Utility knife

A utility knife is a knife used for general or utility purposes.[1] The utility knife was originally a fixed blade knife with a cutting edge suitable for general work such as cutting hides and cordage, scraping hides, butchering animals, cleaning fish, and other tasks. Finnish outdoor utility knife Retractable blade knife with replaceable utility blade Today, the term "utility knife" also includes small folding or retractable-blade knives suited for use in the modern workplace or in the construction industry. The fixed-blade utility knife was developed some 500,000 years ago, when humans began to make knives made of stone.[1] These knives were general-purpose tools, designed for cutting and shaping wooden implements, scraping hides, preparing food, and for other utilitarian purposes.[1] By the 19th century the fixed-blade utility knife had evolved into a steel-bladed outdoors field knife capable of butchering game, cutting wood, and preparing campfires and meals.
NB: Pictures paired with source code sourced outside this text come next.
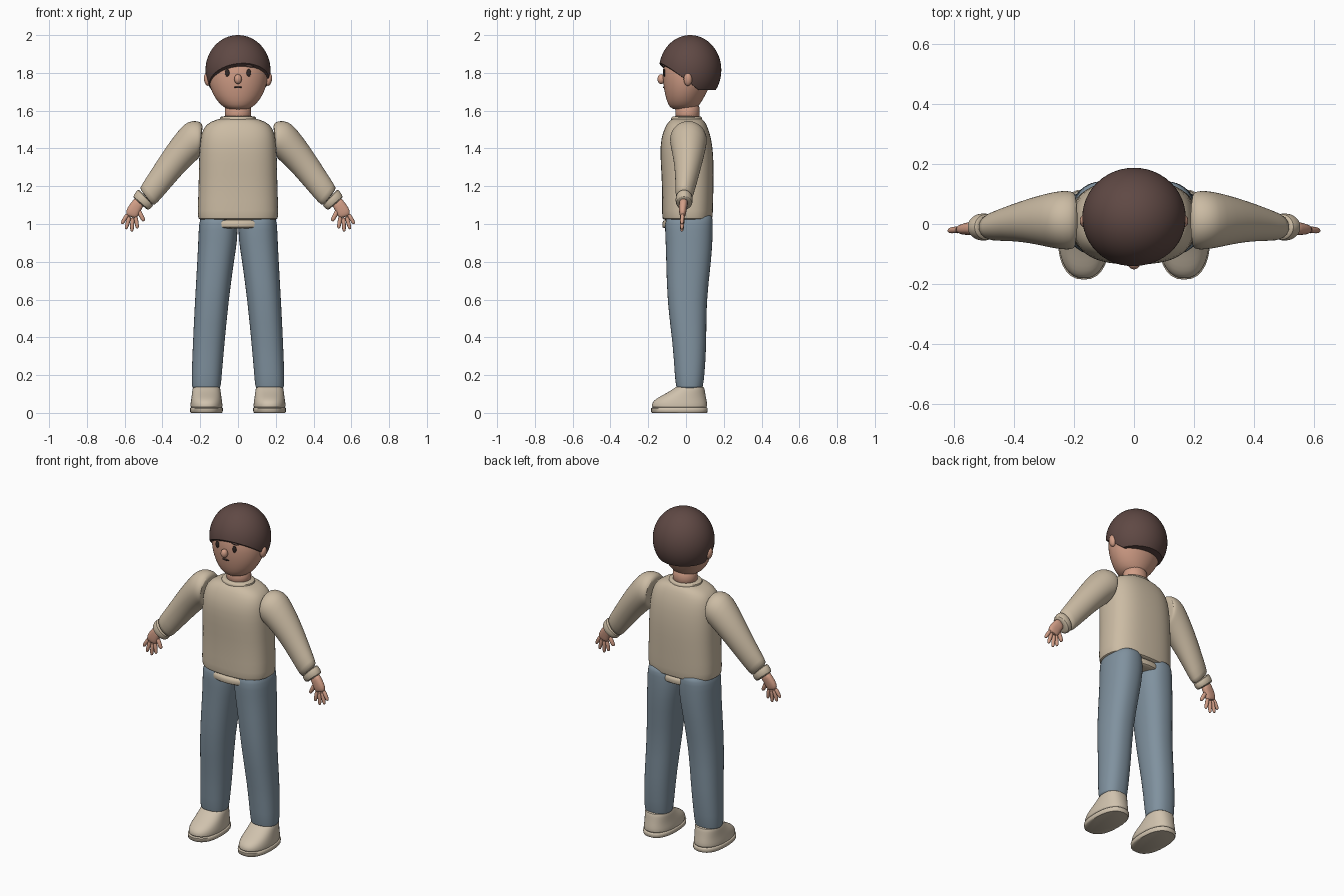
import bpy, bmesh, math
from mathutils import Vector

cube = bpy.data.objects.get("Cube")
if cube:
    bpy.data.objects.remove(cube, do_unlink=True)


def material(name, rgb):
    m = bpy.data.materials.new(name)
    m.use_nodes = True
    m.diffuse_color = (*rgb, 1)
    m.node_tree.nodes["Principled BSDF"].inputs["Base Color"].default_value = (*rgb, 1)
    return m


SHIRT = material("beige knit", (.60, .50, .37))
SHOE = material("cream shoe", (.63, .54, .42))
DENIM = material("blue denim", (.215, .285, .345))
SKIN = material("warm skin", (.64, .34, .24))
HAIR = material("brown hair", (.115, .066, .058))
DARK = material("dark brown", (.03, .02, .018))


def finish(name, bm, mat, subdiv=0, angle=50):
    bmesh.ops.recalc_face_normals(bm, faces=bm.faces)
    mesh = bpy.data.meshes.new(name)
    bm.to_mesh(mesh)
    bm.free()
    ob = bpy.data.objects.new(name, mesh)
    bpy.context.collection.objects.link(ob)
    mesh.materials.append(mat)
    bpy.ops.object.select_all(action='DESELECT')
    ob.select_set(True)
    bpy.context.view_layer.objects.active = ob
    bpy.ops.object.shade_smooth_by_angle(angle=math.radians(angle))
    if subdiv:
        mod = ob.modifiers.new("smooth", 'SUBSURF')
        mod.levels = mod.render_levels = subdiv
    return ob


def loft(name, rings, mat, n=2, subdiv=1, seg=28, angle=50):
    """Skin superellipse rings, each given as centre, half axis u, half axis v."""
    bm = bmesh.new()
    loops = []
    for c, u, v in rings:
        loop = []
        for i in range(seg):
            a = math.tau * i / seg
            co, si = math.cos(a), math.sin(a)
            p = Vector(c) + Vector(u) * math.copysign(abs(co) ** (2 / n), co)
            loop.append(bm.verts.new(p + Vector(v) * math.copysign(abs(si) ** (2 / n), si)))
        loops.append(loop)
    for a, b in zip(loops, loops[1:]):
        for i in range(seg):
            j = (i + 1) % seg
            bm.faces.new((a[i], a[j], b[j], b[i]))
    bm.faces.new(loops[0])
    bm.faces.new(loops[-1])
    return finish(name, bm, mat, subdiv, angle)


def stack(name, rows, mat, **kw):
    """Upright loft from rows of z, x centre, x radius, front y, back y."""
    rings = [((x, (f + b) / 2, z), (rx, 0, 0), (0, (b - f) / 2, 0)) for z, x, rx, f, b in rows]
    return loft(name, rings, mat, **kw)


def ellipsoid(name, c, r, mat, tilt=0):
    bm = bmesh.new()
    bmesh.ops.create_uvsphere(bm, u_segments=24, v_segments=16, radius=1)
    for v in bm.verts:
        v.co = Vector((v.co.x * r[0], v.co.y * r[1], v.co.z * r[2]))
    ob = finish(name, bm, mat, angle=80)
    ob.location, ob.rotation_euler = c, (0, tilt, 0)
    return ob


def limb(name, rows, mat, s, **kw):
    """Side limb from rows of upper x,z, lower x,z, y centre, y radius."""
    rings = []
    for ux, uz, lx, lz, y, ry in rows:
        c = (s * (ux + lx) / 2, y, (uz + lz) / 2)
        rings.append((c, (s * (ux - lx) / 2, 0, (uz - lz) / 2), (0, ry, 0)))
    return loft(name, rings, mat, **kw)


def finger(name, a, b, r, s):
    a, b = Vector((s * a[0], -.018, a[1])), Vector((s * b[0], -.022, b[1]))
    d = b - a
    side = Vector((d.z, 0, -d.x)).normalized()
    rings = [(a + d * t, side * r * k, (0, r * k, 0))
             for t, k in ((0, 1), (.5, 1), (.85, .9), (.97, .6), (1, .2))]
    loft(name, rings, SKIN, seg=10)


# Head and neck
stack("head", [(1.605, 0, .04, -.06, .04), (1.615, 0, .075, -.085, .06),
               (1.65, 0, .112, -.103, .085), (1.71, 0, .146, -.117, .118),
               (1.78, 0, .162, -.125, .15), (1.85, 0, .160, -.122, .16),
               (1.92, 0, .12, -.085, .13), (1.97, 0, .05, -.03, .07)], SKIN)
stack("neck", [(1.54, 0, .073, -.06, .075), (1.59, 0, .07, -.057, .073),
               (1.65, 0, .07, -.055, .073)], SKIN)

# Hair cap, trimmed by a level nape and a slanted, swept fringe
bm = bmesh.new()
bmesh.ops.create_uvsphere(bm, u_segments=48, v_segments=32, radius=1)
for v in bm.verts:
    v.co = Vector((v.co.x * .172, v.co.y * .165 + .022, v.co.z * .185 + 1.815))
for point, normal in (((0, 0, 1.71), (0, 0, 1)), ((0, .045, 1.71), (-.12, .757, 1))):
    cut = bmesh.ops.bisect_plane(bm, geom=bm.verts[:] + bm.edges[:] + bm.faces[:],
                                 plane_co=point, plane_no=normal, clear_inner=True)
    rim = [e for e in cut["geom_cut"] if isinstance(e, bmesh.types.BMEdge)]
    bmesh.ops.holes_fill(bm, edges=rim, sides=0)
finish("hair", bm, HAIR, angle=40)

# Face
ellipsoid("nose", (0, -.131, 1.767), (.02, .02, .026), SKIN)
ellipsoid("mouth", (0, -.118, 1.724), (.022, .005, .005), DARK)
for s, side in ((1, "left"), (-1, "right")):
    ellipsoid(side + "_ear", (s * .163, .01, 1.765), (.017, .022, .034), SKIN, s * .15)
    ellipsoid(side + "_eye", (s * .057, -.115, 1.80), (.012, .006, .02), DARK)
    ellipsoid(side + "_eyebrow", (s * .06, -.117, 1.836), (.025, .007, .006), HAIR, s * .1)

# Sweater
stack("sweater_body", [(1.02, 0, .20, -.115, .13), (1.025, 0, .21, -.125, .14),
                       (1.05, 0, .216, -.128, .143), (1.2, 0, .209, -.126, .146),
                       (1.32, 0, .208, -.135, .148), (1.42, 0, .204, -.137, .14),
                       (1.48, 0, .195, -.125, .127), (1.53, 0, .172, -.103, .108),
                       (1.555, 0, .11, -.08, .09), (1.56, 0, .08, -.06, .07)], SHIRT, n=2.6)
stack("sweater_collar", [(1.54, 0, .097, -.078, .085), (1.55, 0, .098, -.08, .087),
                         (1.566, 0, .097, -.078, .085), (1.572, 0, .088, -.07, .077)], SHIRT)
stack("sweater_hem", [(.975, 0, .17, -.117, .125), (.98, 0, .18, -.126, .133),
                      (1.005, 0, .182, -.128, .135), (1.03, 0, .18, -.12, .13)], SHIRT)

finger_lines = [((.583, 1.055), (.616, 1.0)), ((.573, 1.045), (.594, .972)),
                ((.558, 1.04), (.562, .96)), ((.543, 1.045), (.532, .976))]

for s, side in ((1, "left"), (-1, "right")):
    # Sleeve, cuff and hand
    limb(side + "_sleeve", [(.187, 1.51, .203, 1.39, .012, .07), (.188, 1.53, .203, 1.365, .012, .09),
                            (.21, 1.548, .206, 1.35, .012, .098), (.265, 1.545, .217, 1.34, .013, .098),
                            (.305, 1.51, .25, 1.31, .013, .092), (.38, 1.41, .29, 1.27, .012, .077),
                            (.45, 1.30, .36, 1.19, .004, .06), (.515, 1.20, .437, 1.10, -.01, .047),
                            (.522, 1.185, .452, 1.097, -.01, .035)], SHIRT, s)
    limb(side + "_cuff", [(.52, 1.18, .455, 1.105, -.01, .035), (.529, 1.184, .447, 1.10, -.01, .044),
                          (.545, 1.165, .46, 1.083, -.01, .046), (.556, 1.145, .474, 1.074, -.01, .043),
                          (.55, 1.135, .485, 1.078, -.01, .03)], SHIRT, s)
    limb(side + "_palm", [(.54, 1.145, .495, 1.10, -.012, .024), (.561, 1.12, .51, 1.08, -.014, .022),
                          (.587, 1.085, .519, 1.062, -.017, .02), (.594, 1.06, .53, 1.04, -.018, .017),
                          (.588, 1.043, .54, 1.03, -.018, .011)], SKIN, s, n=2.4)
    for i, (a, b) in enumerate(finger_lines):
        finger(f"{side}_finger_{i + 1}", a, b, .0115, s)
    finger(side + "_thumb", (.528, 1.075), (.498, 1.015), .013, s)

    # Trouser leg
    stack(side + "_trouser_leg", [(.125, s * .168, .065, -.04, .075), (.13, s * .168, .077, -.053, .09),
                                  (.2, s * .166, .080, -.06, .098), (.37, s * .155, .084, -.07, .11),
                                  (.58, s * .140, .089, -.10, .106), (.8, s * .119, .097, -.105, .134),
                                  (.93, s * .105, .105, -.109, .142), (1.01, s * .105, .102, -.114, .143),
                                  (1.04, s * .105, .09, -.10, .141), (1.06, s * .105, .06, -.06, .115)],
          DENIM, n=2.3)

    # Shoe: sole slab, thin welt groove, upper
    x = s * .167
    stack(side + "_shoe_sole", [(0, x, .082, -.178, .11), (.005, x, .086, -.184, .114),
                                (.024, x, .087, -.185, .115), (.028, x, .083, -.18, .111)],
          SHOE, n=2.4, subdiv=0)
    stack(side + "_shoe_upper", [(.02, x, .081, -.176, .108), (.031, x, .081, -.176, .108),
                                 (.034, x, .086, -.183, .114), (.055, x, .084, -.18, .112),
                                 (.075, x, .081, -.16, .108), (.095, x, .078, -.122, .104),
                                 (.118, x, .075, -.08, .10), (.138, x, .072, -.055, .096),
                                 (.142, x, .06, -.04, .085)], SHOE, n=2.3)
With the invention of the backspring, pocket-size utility knives were introduced[when?] with folding blades and other folding tools designed to increase the utility of the overall design. The folding pocketknife and utility tool is typified by the Camper or Boy Scout pocketknife, the U.S. folding utility knife, the Swiss Army Knife, and by multi-tools fitted with knife blades. The development of stronger locking blade mechanisms for folding knives—as with the Spanish navaja, the Opinel, and the Buck 110 Folding Hunter[citation needed]—significantly increased the utility of such knives when employed for heavy-duty tasks such as preparing game or cutting through dense or tough materials.

n British, Australian and New Zealand English, along with Dutch and Austrian German, a utility knife frequently used in the construction industry is known as a Stanley knife.[2] This name is a genericised trademark named after Stanley Works, a manufacturer of such knives.[3] In Israel and Switzerland, these knives are known as Japanese knives. In Brazil they are known as estiletes or cortadores Olfa (the latter, being another genericised trademark).[citation needed] In Portugal and Canada they are also known as X-Acto (yet another genericised trademark). In the Philippines, France, Italy, and Egypt, they are simply called cutter.[citation needed] In general Spanish, they are known as cortaplumas (penknife, when it comes to folding blades);[citation needed] in Spain, Mexico, and Costa Rica, they are colloquially known as cutters; and in Uruguay the segmented fixed-blade knives are known as "trinchetas".[citation needed] Other names for the tool are box cutter or boxcutter, razor blade knife, razor knife, carpet knife, pen knife, stationery knife, sheetrock knife, or drywall knife. Some of these names refer to a different kind of knife depending on the region. For example, in the mid-Atlantic US,[citation needed] the X-Acto name is likelier to evoke only a specific subset of these knives (the pencil-shaped hobby knife), which may explain why the "utility knife" name, with its specificity, is more common there for the larger type. Also, in this region, "box cutter" usually evokes only a specific subset of these knives (the simpler type whose body consists only of a flat sleeve stamped from sheet steel), and "pen knife" usually evokes only a folding pocket knife.